A special election to fill the remainder of Meadows' term has yet to be set. But if precedent holds for special elections in even numbered years for Congressional seats, it will take place on the same day of the General Election, which in 2020 is November 3rd. The matchup for a full-term starting 2021 would also in all likelihood be the special election matchup too, and it will now take a bit longer to find what that will be due to the COVID-19 pandemic. The runoff election for the GOP nomination in the 1th - between Lynda Bennett and Madison Cawthorn - was pushed back from May 12th to June 23rd. Neither hit the 30% needed to avoid a runoff in March 3rd primary. Democrat Moe Davis did, and will be his party's nominee in the fall.
BPR's Matt Bush spoke with Western Carolina University political scientist Dr. Chris Cooper about these topics, plus several others - including two April polls from Civitas and PPP that show similar results for two races this fall, while vastly different results for another. Listen to the whole interview above.
EXCERPTS OF THE INTERVIEW -
What does it mean to have no member of Congress? - "First of course, it means there is nobody voting for the interests of the district. In addition, when people have constituency service requests or case work requests, it's not real obvious who to go to. If you go to the Congressional website, and you look up the 11th Congressional district (for North Carolina) it says vacant. It's the House of Representatives clerk's office that handles all these requests. So, it confuses constituents about who they should go to.
How much worse does the COVID-19 pandemic make this? - "This is obviously a critical time for government. (The pandemic) has shown us why government matters, why the federal government matters, why state government matters. So not having somebody in place now during a confusing time when we are all depending on goverment...it likely erodes trust in government in general and takes a region of the state that has tended to feel removed from the halls of power and makes that even more so."

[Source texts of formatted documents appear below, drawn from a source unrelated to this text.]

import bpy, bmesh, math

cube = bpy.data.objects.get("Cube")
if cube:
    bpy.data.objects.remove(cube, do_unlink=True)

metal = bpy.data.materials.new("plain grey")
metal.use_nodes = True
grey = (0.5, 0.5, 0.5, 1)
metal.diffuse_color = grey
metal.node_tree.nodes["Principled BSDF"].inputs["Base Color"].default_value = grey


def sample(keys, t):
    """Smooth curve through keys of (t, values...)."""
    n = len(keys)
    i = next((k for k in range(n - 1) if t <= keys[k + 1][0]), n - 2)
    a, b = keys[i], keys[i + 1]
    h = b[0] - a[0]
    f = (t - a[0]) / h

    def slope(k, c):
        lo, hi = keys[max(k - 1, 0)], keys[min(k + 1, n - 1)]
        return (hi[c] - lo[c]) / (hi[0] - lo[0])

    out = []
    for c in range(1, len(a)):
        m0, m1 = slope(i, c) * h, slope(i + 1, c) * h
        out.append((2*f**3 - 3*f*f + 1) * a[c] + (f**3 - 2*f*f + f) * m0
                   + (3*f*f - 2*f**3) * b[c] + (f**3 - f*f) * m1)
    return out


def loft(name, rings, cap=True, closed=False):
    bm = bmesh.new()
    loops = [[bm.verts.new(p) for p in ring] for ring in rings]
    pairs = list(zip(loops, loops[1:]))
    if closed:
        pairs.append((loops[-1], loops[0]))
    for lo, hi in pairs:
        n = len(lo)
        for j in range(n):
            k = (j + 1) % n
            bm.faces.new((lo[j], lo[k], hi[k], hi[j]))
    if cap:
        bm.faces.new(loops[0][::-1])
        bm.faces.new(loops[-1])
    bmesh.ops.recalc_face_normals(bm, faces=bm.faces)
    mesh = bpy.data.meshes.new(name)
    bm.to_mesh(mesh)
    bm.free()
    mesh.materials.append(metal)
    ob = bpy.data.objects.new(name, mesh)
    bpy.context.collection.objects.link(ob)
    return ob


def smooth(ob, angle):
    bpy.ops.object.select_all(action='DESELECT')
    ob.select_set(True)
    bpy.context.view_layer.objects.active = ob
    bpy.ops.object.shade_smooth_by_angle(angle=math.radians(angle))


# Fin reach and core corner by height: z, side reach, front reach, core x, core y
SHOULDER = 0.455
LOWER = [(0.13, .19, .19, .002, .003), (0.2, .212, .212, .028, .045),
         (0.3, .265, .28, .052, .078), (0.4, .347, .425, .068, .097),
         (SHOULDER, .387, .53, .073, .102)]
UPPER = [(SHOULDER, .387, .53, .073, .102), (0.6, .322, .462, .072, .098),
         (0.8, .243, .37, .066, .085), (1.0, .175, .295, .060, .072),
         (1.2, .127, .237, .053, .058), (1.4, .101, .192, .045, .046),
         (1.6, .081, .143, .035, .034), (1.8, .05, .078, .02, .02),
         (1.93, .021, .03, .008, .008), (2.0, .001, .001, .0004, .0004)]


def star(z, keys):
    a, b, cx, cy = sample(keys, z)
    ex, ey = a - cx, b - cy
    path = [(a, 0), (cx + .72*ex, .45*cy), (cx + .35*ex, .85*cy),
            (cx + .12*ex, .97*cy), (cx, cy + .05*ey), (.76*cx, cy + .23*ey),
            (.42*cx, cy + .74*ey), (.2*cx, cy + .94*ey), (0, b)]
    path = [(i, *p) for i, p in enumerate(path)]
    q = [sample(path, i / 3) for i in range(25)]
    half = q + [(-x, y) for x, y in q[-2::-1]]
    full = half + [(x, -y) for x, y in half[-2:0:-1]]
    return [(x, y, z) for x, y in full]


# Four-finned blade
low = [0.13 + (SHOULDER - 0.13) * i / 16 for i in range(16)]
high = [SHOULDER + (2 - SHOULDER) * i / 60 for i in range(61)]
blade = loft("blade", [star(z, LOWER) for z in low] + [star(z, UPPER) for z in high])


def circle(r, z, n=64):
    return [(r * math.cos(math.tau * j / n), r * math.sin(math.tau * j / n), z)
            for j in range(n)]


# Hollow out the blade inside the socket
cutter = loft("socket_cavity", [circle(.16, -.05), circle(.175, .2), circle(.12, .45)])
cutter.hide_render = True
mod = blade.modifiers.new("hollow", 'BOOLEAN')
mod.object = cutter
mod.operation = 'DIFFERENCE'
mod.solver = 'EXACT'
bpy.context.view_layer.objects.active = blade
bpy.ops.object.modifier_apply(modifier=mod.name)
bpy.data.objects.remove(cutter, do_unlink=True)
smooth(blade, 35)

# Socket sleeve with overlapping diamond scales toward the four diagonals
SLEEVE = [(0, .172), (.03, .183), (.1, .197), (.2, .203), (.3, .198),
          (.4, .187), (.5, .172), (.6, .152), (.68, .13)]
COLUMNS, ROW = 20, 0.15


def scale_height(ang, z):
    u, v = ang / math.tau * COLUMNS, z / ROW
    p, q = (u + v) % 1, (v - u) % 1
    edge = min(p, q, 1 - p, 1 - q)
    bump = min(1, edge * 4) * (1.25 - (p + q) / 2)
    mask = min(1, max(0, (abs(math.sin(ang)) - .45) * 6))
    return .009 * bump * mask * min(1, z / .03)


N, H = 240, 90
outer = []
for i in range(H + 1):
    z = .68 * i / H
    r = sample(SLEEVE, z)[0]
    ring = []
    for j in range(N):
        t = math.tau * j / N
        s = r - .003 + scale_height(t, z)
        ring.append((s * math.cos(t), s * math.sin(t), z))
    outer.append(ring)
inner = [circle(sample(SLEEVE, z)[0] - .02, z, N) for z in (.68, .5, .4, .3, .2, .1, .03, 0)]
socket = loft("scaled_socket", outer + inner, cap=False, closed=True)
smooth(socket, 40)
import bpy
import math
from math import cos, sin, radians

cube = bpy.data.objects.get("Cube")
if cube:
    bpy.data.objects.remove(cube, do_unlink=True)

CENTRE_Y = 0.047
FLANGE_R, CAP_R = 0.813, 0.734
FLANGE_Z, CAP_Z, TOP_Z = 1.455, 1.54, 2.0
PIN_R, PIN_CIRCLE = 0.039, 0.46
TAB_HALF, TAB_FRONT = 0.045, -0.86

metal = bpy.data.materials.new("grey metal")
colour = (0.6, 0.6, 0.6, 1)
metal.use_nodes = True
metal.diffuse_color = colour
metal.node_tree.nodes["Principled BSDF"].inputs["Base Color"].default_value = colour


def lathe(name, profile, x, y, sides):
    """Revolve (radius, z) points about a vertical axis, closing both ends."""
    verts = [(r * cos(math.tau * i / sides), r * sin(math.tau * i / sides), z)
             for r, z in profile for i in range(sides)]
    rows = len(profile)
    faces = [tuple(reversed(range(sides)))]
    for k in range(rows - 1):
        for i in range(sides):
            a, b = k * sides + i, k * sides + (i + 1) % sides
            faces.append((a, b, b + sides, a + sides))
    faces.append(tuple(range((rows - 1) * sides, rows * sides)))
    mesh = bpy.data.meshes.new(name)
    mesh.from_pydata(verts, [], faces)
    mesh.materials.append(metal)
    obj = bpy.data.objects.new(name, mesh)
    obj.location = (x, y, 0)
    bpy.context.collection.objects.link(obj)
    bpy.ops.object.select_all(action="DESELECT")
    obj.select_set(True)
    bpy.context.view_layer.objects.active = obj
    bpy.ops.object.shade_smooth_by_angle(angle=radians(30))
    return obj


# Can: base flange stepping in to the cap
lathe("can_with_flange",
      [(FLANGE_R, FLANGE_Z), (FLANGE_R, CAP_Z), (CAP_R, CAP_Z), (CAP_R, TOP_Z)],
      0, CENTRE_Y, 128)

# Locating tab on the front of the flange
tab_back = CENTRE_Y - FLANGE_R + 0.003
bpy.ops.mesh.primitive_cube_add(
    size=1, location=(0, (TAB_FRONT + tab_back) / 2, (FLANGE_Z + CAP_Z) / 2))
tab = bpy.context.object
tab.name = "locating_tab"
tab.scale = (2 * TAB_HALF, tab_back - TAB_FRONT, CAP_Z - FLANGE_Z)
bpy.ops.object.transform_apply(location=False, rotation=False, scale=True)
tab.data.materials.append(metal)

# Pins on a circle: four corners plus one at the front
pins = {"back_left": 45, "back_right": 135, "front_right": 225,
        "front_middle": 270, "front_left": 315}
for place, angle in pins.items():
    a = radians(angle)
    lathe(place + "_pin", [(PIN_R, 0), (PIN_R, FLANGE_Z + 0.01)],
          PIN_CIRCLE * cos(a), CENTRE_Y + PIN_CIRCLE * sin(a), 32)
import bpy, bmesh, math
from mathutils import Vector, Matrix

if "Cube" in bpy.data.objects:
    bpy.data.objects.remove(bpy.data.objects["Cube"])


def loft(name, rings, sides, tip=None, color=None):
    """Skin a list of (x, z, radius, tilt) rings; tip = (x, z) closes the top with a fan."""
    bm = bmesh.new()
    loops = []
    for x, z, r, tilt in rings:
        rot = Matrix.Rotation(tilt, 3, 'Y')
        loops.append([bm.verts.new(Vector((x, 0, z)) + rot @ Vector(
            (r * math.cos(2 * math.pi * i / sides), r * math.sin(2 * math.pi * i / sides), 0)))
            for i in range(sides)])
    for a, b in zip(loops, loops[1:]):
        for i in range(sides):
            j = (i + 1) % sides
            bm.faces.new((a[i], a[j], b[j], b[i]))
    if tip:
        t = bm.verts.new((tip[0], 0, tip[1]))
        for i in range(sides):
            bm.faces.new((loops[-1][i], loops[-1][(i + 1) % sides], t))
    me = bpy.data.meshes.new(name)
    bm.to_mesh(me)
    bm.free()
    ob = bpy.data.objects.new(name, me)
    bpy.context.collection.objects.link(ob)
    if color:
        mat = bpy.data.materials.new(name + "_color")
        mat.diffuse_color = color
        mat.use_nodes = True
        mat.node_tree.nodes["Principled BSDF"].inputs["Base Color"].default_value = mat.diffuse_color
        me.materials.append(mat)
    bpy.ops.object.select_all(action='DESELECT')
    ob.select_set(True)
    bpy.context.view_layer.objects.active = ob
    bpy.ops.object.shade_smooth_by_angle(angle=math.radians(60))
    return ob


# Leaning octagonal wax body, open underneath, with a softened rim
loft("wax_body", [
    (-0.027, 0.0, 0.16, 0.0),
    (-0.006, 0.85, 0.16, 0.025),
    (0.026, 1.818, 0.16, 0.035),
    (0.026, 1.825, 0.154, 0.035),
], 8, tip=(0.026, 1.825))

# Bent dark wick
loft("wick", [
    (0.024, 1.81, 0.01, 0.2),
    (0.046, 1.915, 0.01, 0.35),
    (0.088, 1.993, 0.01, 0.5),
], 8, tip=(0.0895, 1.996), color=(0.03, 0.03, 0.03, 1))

How will the delay of the runoff election for the GOP nomination in the 11th District affect the race? - "We would expect very low voter turnout. In 2012 there was a runoff in the 11th on the Republican side between Mark Meadows and Vance Patterson in Meadows' first run for office. About 23% of those who voted in the primary that year voted in the runoff (turnout for the GOP primary in 2020 was a similar to 2012). My expectation is that we will see numbers probably below that, probably beneath 20% of the primary turnout. Because of COVID-19, how logistically people are going to vote, and the information environment, which is being taken up right now because of COVID-19 and not the runoff."